(Reuters) - U.S. President Donald Trump said on Twitter early on Wednesday China hacked the emails of 2016 Democratic presidential candidate Hillary Clinton but did not offer any evidence or further information.
"Hillary Clinton's Emails, many of which are Classified Information, got hacked by China. Next move better be by the FBI & DOJ or, after all of their other missteps (Comey, McCabe, Strzok, Page, Ohr, FISA, Dirty Dossier etc.), their credibility will be forever gone!" he tweeted a little after midnight on Wednesday.
Trump said in an earlier tweet on Tuesday night: "China hacked Hillary Clinton's private Email Server. Are they sure it wasn't Russia (just kidding!)? What are the odds that the FBI and DOJ are right on top of this? Actually, a very big story. Much classified information!"
Speaking in Beijing, Chinese Foreign Ministry spokeswoman Hua Chunying said such accusations were nothing new.
"This isn't the first time we've heard similar kinds of allegations," Hua told a daily news briefing.
"China is a staunch defender of cybersecurity. We firmly oppose and crack down on any forms of internet attacks and the stealing of secrets," she added, without specifically mentioning Trump or Clinton in her answer.
U.S. intelligence officials have said Russia orchestrated the hacking of Democratic officials to meddle with the 2016 presidential election.

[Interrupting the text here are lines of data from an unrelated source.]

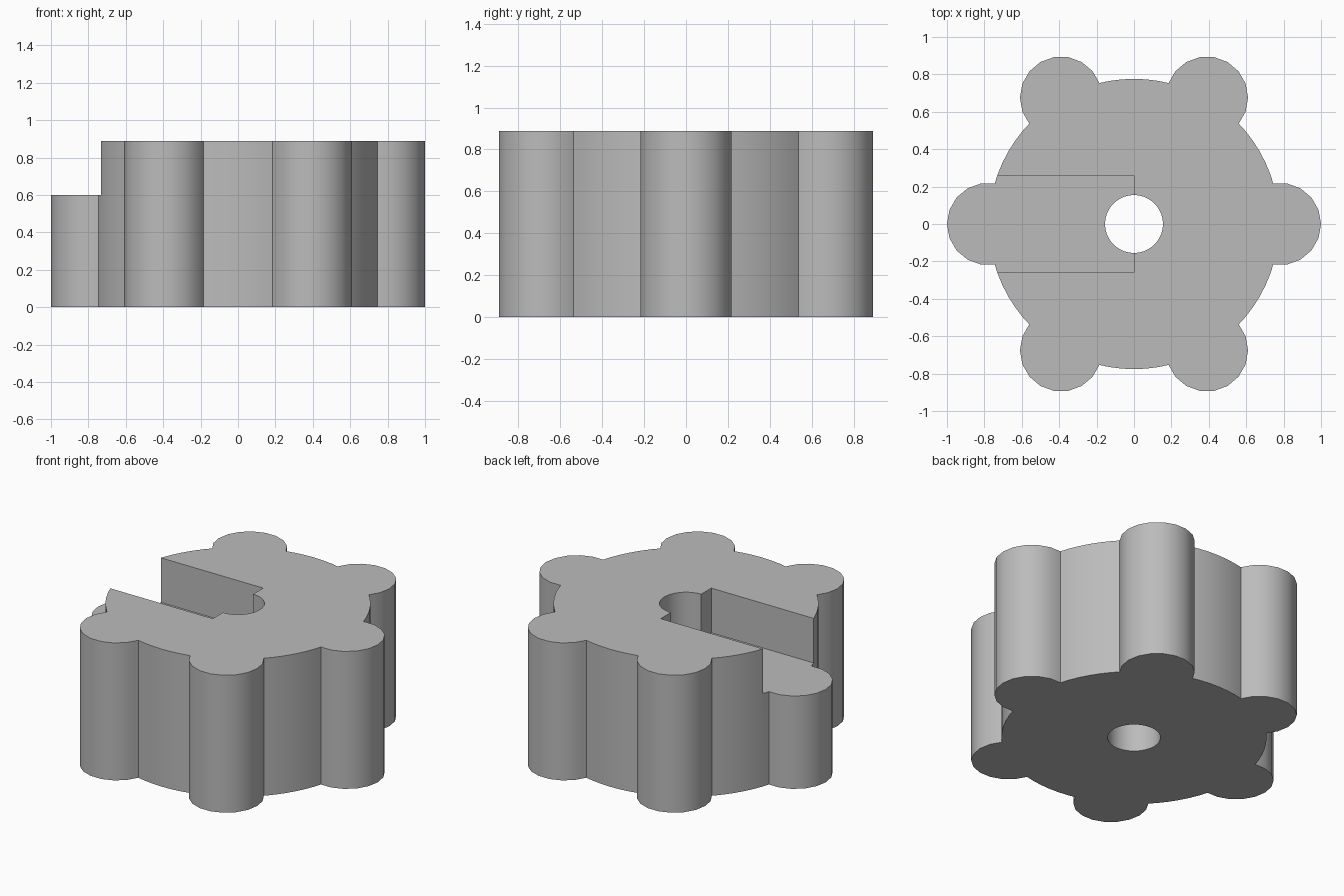
import bpy
import math

HEIGHT = 0.888
SLOT_FLOOR = 0.6

cube = bpy.data.objects.get("Cube")
if cube:
    bpy.data.objects.remove(cube, do_unlink=True)

grey = bpy.data.materials.new("plain grey")
grey.use_nodes = True
grey.diffuse_color = (0.5, 0.5, 0.5, 1)
grey.node_tree.nodes["Principled BSDF"].inputs["Base Color"].default_value = (0.5, 0.5, 0.5, 1)


def cylinder(name, x, y, radius, sides, bottom=0.0, top=HEIGHT):
    """Upright cylinder with a vertex on the +x axis."""
    bpy.ops.mesh.primitive_cylinder_add(
        vertices=sides, radius=radius, depth=top - bottom,
        location=(x, y, (top + bottom) / 2), rotation=(0, 0, math.pi / 2))
    ob = bpy.context.object
    ob.name = name
    ob.data.materials.append(grey)
    bpy.ops.object.transform_apply(location=True, rotation=True, scale=True)
    return ob


def combine(target, tool, operation):
    """Apply a boolean and discard the tool."""
    mod = target.modifiers.new(operation.lower(), "BOOLEAN")
    mod.operation = operation
    mod.solver = "EXACT"
    mod.object = tool
    bpy.context.view_layer.objects.active = target
    bpy.ops.object.modifier_apply(modifier=mod.name)
    bpy.data.objects.remove(tool, do_unlink=True)


# Round body with six grip lobes
knob = cylinder("knob_body", 0, 0, 0.776, 72)
for i in range(6):
    a = i * math.pi / 3
    lobe = cylinder("lobe", 0.78 * math.cos(a), 0.78 * math.sin(a), 0.22, 18)
    combine(knob, lobe, "UNION")

# Central through hole
combine(knob, cylinder("hole_cutter", 0, 0, 0.155, 36, -0.2, 1.2), "DIFFERENCE")

# Slot open to the right side, ending at the centre
bpy.ops.mesh.primitive_cube_add(size=1, location=(-0.75, 0, SLOT_FLOOR + 0.5))
slot = bpy.context.object
slot.name = "slot_cutter"
slot.scale = (1.5, 0.516, 1)
slot.data.materials.append(grey)
bpy.ops.object.transform_apply(location=True, rotation=True, scale=True)
combine(knob, slot, "DIFFERENCE")

# Smooth curved walls, sharp rims
bpy.ops.object.select_all(action="DESELECT")
knob.select_set(True)
bpy.context.view_layer.objects.active = knob
bpy.ops.object.shade_smooth_by_angle(angle=math.radians(30))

A U.S. federal grand jury indicted 12 Russian intelligence officers in July on charges of hacking the computer networks of Clinton and the Democratic Party.
Special Counsel Robert Mueller is investigating Russia's role in the 2016 election and whether the campaign of Republican candidate Trump colluded with Moscow. Russia denies meddling in the elections, while Trump has denied any collusion.
Trump said in April 2017 China may have hacked the emails of Democratic officials to meddle with the 2016 presidential election. He also did not provide any evidence backing his allegation at that time.
China has repeatedly denied any accusations of involvement in overseas hacking attacks.
China and the United States, whose ties are often fraught, are also currently in the midst of an increasingly bitter trade war.
(Reporting by Brendan O'Brien in Milwaukee; Additional reporting by Michael Martina in Beijing; Editing by Paul Tait and Michael Perry)